__Task requirements__.
Whenever a line in the records below holds the string "copysign", copy it out.

Given data START

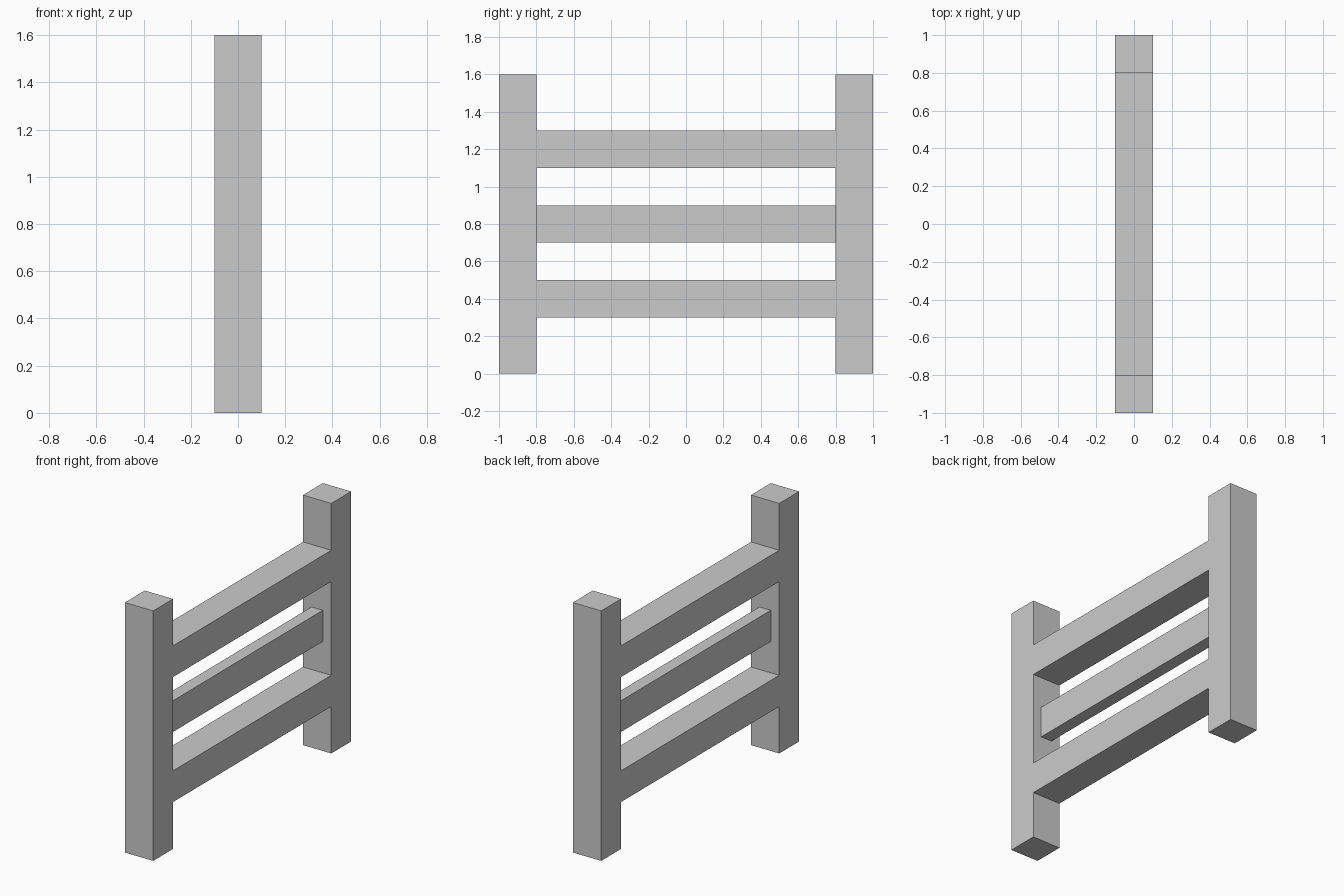
import bpy

if "Cube" in bpy.data.objects:
    bpy.data.objects.remove(bpy.data.objects["Cube"])

POST = 0.2          # square post width
HEIGHT = 1.6
SPAN = 1.6          # clear distance between posts


def box(name, size, location):
    bpy.ops.mesh.primitive_cube_add(size=1, location=location)
    obj = bpy.context.object
    obj.name = name
    obj.scale = size
    bpy.ops.object.transform_apply(location=False, rotation=False, scale=True)
    return obj


# Upright posts at both ends
for name, side in (("front_post", -1), ("back_post", 1)):
    box(name, (POST, POST, HEIGHT), (0, side * (SPAN + POST) / 2, HEIGHT / 2))

# Horizontal rails: the middle one is a thinner plank
for name, thickness, z in (("lower_rail", POST, 0.4),
                           ("middle_rail", 0.08, 0.8),
                           ("upper_rail", POST, 1.2)):
    box(name, (thickness, SPAN, 0.2), (0, 0, z))
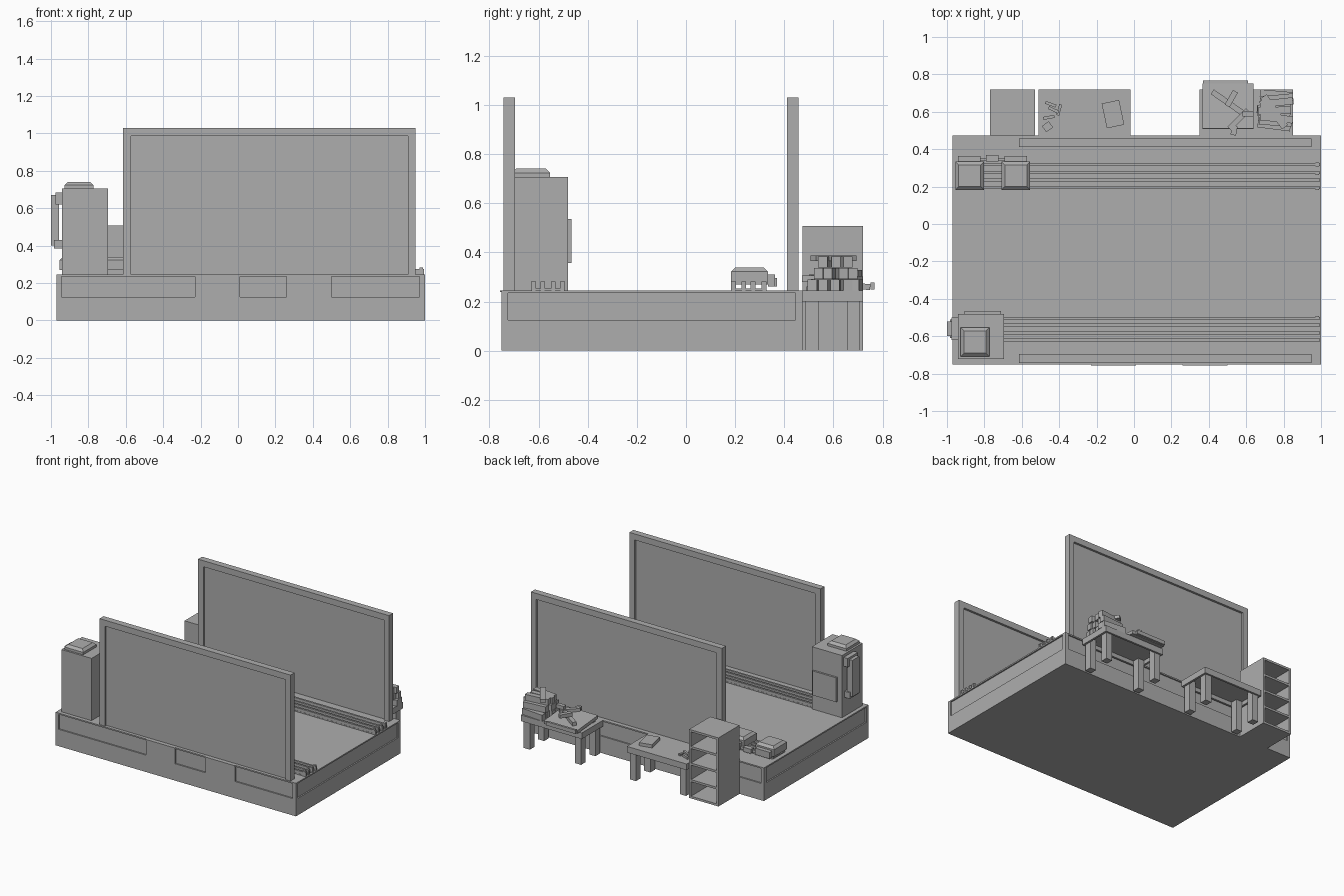
import bpy, bmesh, math, random
from mathutils import Matrix, Vector

old = bpy.data.objects.get("Cube")
if old:
    bpy.data.objects.remove(old, do_unlink=True)

grey = bpy.data.materials.new("plain grey")
grey.use_nodes = True
grey.diffuse_color = (0.42, 0.42, 0.42, 1)
grey.node_tree.nodes["Principled BSDF"].inputs["Base Color"].default_value = grey.diffuse_color
random.seed(4)


def add_box(bm, x, y, z, turn=0, tilt=0, taper=0):
    """Box from (min, max) ranges, turned about z, tilted about x, top drawn in by taper."""
    mid = Vector((sum(x) / 2, sum(y) / 2, sum(z) / 2))
    size = Vector((x[1] - x[0], y[1] - y[0], z[1] - z[0]))
    spin = Matrix.Rotation(math.radians(turn), 4, 'Z') @ Matrix.Rotation(math.radians(tilt), 4, 'X')
    verts = bmesh.ops.create_cube(bm, size=1)["verts"]
    for v in verts:
        top = v.co.z > 0
        v.co = Vector(a * b for a, b in zip(v.co, size))
        if top:
            v.co.x -= math.copysign(taper, v.co.x)
            v.co.y -= math.copysign(taper, v.co.y)
        v.co = spin @ v.co + mid


def part(name, *boxes):
    """One object made of several boxes; each box is (x, y, z, options)."""
    bm = bmesh.new()
    for b in boxes:
        add_box(bm, *b[:3], **(b[3] if len(b) > 3 else {}))
    mesh = bpy.data.meshes.new(name)
    bm.to_mesh(mesh)
    bm.free()
    mesh.materials.append(grey)
    obj = bpy.data.objects.new(name, mesh)
    bpy.context.collection.objects.link(obj)
    return obj


def carve(obj, *boxes):
    """Cut boxes out of an object and discard the cutters."""
    for b in boxes:
        cutter = part("cutter", b)
        cutter.hide_render = True
        mod = obj.modifiers.new("cut", 'BOOLEAN')
        mod.operation, mod.solver, mod.object = 'DIFFERENCE', 'EXACT', cutter
        bpy.context.view_layer.objects.active = obj
        bpy.ops.object.modifier_apply(modifier=mod.name)
        bpy.data.objects.remove(cutter, do_unlink=True)


# Platform with shallow recessed panels on its sides
FLOOR = 0.245
X0, X1, Y0, Y1 = -0.97, 1.0, -0.75, 0.474
platform = part("platform", ((X0, X1), (Y0, Y1), (0, FLOOR)))
D, PZ = 0.01, (0.125, 0.235)
carve(platform,
      *[(px, (Y0 - D, Y0 + D), PZ) for px in ((-0.945, -0.23), (0.01, 0.26), (0.5, 0.97))],
      ((-0.945, 0.97), (Y1 - D, Y1 + D), PZ),
      *[((x - D, x + D), (-0.725, 0.445), PZ) for x in (X0, X1)])
part("front_edge_strips",
     *[(px, (Y0 - 0.007, Y0), (0.238, FLOOR)) for px in ((-0.23, 0.01), (0.26, 0.5))])

# Two large framed screens
for name, y in (("front_screen", -0.742), ("back_screen", 0.411)):
    b = y + 0.047
    part(name + "_frame",
         ((-0.615, -0.572), (y, b), (FLOOR, 1.03)),
         ((0.908, 0.95), (y, b), (FLOOR, 1.03)),
         ((-0.572, 0.908), (y, b), (0.985, 1.03)))
    part(name + "_panel", ((-0.572, 0.908), (y + 0.016, b - 0.016), (FLOOR, 0.985)))

# Rails running along the platform, with end stops
for name, start, ys in (("front_rails", -0.695, (-0.503, -0.54, -0.583, -0.62)),
                        ("back_rails", -0.94, (0.318, 0.273, 0.235, 0.193))):
    boxes = [((start, 0.985), (min(ys) - 0.008, max(ys) + 0.008), (FLOOR, 0.253))]
    for y in ys:
        boxes.append(((start, 0.995), (y - 0.007, y + 0.007), (FLOOR, 0.274)))
        boxes.append(((0.97, 0.99), (y - 0.01, y + 0.01), (FLOOR, 0.282)))
    part(name, *boxes)


def cap(x, y, z, h):
    """Rounded-off block: straight lower part under a tapered top."""
    return [(x, y, (z, z + h)), (x, y, (z + h, z + h + 0.017), {"taper": 0.018})]


# Tall cabinet with a cap, a rear door and a side handle
part("cabinet", ((-0.942, -0.695), (-0.722, -0.48), (FLOOR, 0.706)))
part("cabinet_cap", *cap((-0.927, -0.773), (-0.708, -0.553), 0.706, 0.018))
part("cabinet_door", ((-0.905, -0.71), (-0.48, -0.466), (0.356, 0.536)))
part("cabinet_handle",
     ((-1.0, -0.957), (-0.6, -0.52), (0.40, 0.67)),
     ((-0.975, -0.942), (-0.62, -0.5), (0.62, 0.685)),
     ((-0.985, -0.942), (-0.61, -0.51), (0.385, 0.43)))

# Two carts sitting on the back rails, joined by a coupling
for name, x in (("left_cart", -0.955), ("right_cart", -0.708)):
    part(name, *cap((x, x + 0.153), (0.183, 0.333), 0.27, 0.052))
    part(name + "_tail", ((x + 0.015, x + 0.135), (0.333, 0.363), (0.262, 0.31)))
part("cart_coupling", ((-0.79, -0.725), (0.335, 0.37), (0.262, 0.295)),
     ((-0.82, -0.69), (0.338, 0.352), (0.265, 0.285)))

# Bookcase open to the back
part("bookcase",
     *[(sx, (Y1, 0.72), (0, 0.508)) for sx in ((-0.77, -0.755), (-0.545, -0.53))],
     ((-0.755, -0.545), (Y1, 0.487), (0, 0.508)),
     *[((-0.755, -0.545), (0.487, 0.72), (z, z + 0.016)) for z in (0, 0.123, 0.246, 0.369, 0.492)])


def table(name, x0, x1):
    """Table with a thin top, an apron and four legs."""
    y0, y1 = Y1, 0.72
    part(name + "_top", ((x0, x1), (y0, y1), (0.23, FLOOR)))
    part(name + "_apron",
         *[((x0, x1), y, (0.2, 0.23)) for y in ((y0, y0 + 0.015), (y1 - 0.015, y1))],
         *[(x, (y0, y1), (0.2, 0.23)) for x in ((x0, x0 + 0.015), (x1 - 0.015, x1))])
    part(name + "_legs",
         *[((x, x + 0.05), (y, y + 0.052), (0, 0.23))
           for x in (x0 + 0.015, x1 - 0.065) for y in (y0 + 0.013, y1 - 0.065)])


table("middle_table", -0.51, -0.02)
table("side_table", 0.35, 0.85)

# Book and small scraps on the middle table
part("book", ((-0.16, -0.065), (0.52, 0.655), (FLOOR, 0.268), {"turn": 12}))
part("scraps",
     *[((x - 0.03, x + 0.03), (y - 0.008, y + 0.008), (FLOOR, z), {"turn": t})
       for x, y, z, t in ((-0.445, 0.64, 0.262, -20), (-0.43, 0.61, 0.27, -25),
                          (-0.455, 0.57, 0.268, 10), (-0.4, 0.61, 0.258, 75))],
     ((-0.485, -0.44), (0.5, 0.54), (FLOOR, 0.262), {"turn": 35}))

# Sloping drawing board with a lip and loose sticks
part("drawing_board",
     ((0.365, 0.64), (0.508, 0.75), (0.257, 0.281), {"tilt": -5}),
     ((0.37, 0.61), (0.75, 0.766), (0.25, 0.278)),
     ((0.38, 0.62), (0.515, 0.545), (FLOOR, 0.27)))
part("sticks",
     *[((x - l, x + l), (y - 0.015, y + 0.015), (z, z + 0.026), {"turn": t})
       for x, y, z, l, t in ((0.5, 0.65, 0.276, 0.1, -35), (0.52, 0.67, 0.302, 0.045, 60),
                             (0.56, 0.56, 0.285, 0.07, 45), (0.61, 0.59, 0.31, 0.03, 0),
                             (0.535, 0.5, 0.28, 0.025, 80))])

# Untidy pile of planks
planks = []
for row, z in enumerate((0.245, 0.292, 0.339)):
    for i in range(5 - row):
        y = 0.525 + 0.042 * i + 0.02 * row
        x = 0.755 + random.uniform(-0.012, 0.012)
        planks.append(((x - 0.088, x + 0.088), (y - 0.019, y + 0.019), (z, z + 0.044),
                       {"turn": random.uniform(-9, 9)}))
planks.append(((0.65, 0.85), (0.58, 0.62), (0.365, 0.388), {"turn": -55}))
part("plank_pile", *planks)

Given data END

__Expected answer__.
            v.co.x -= math.copysign(taper, v.co.x)
            v.co.y -= math.copysign(taper, v.co.y)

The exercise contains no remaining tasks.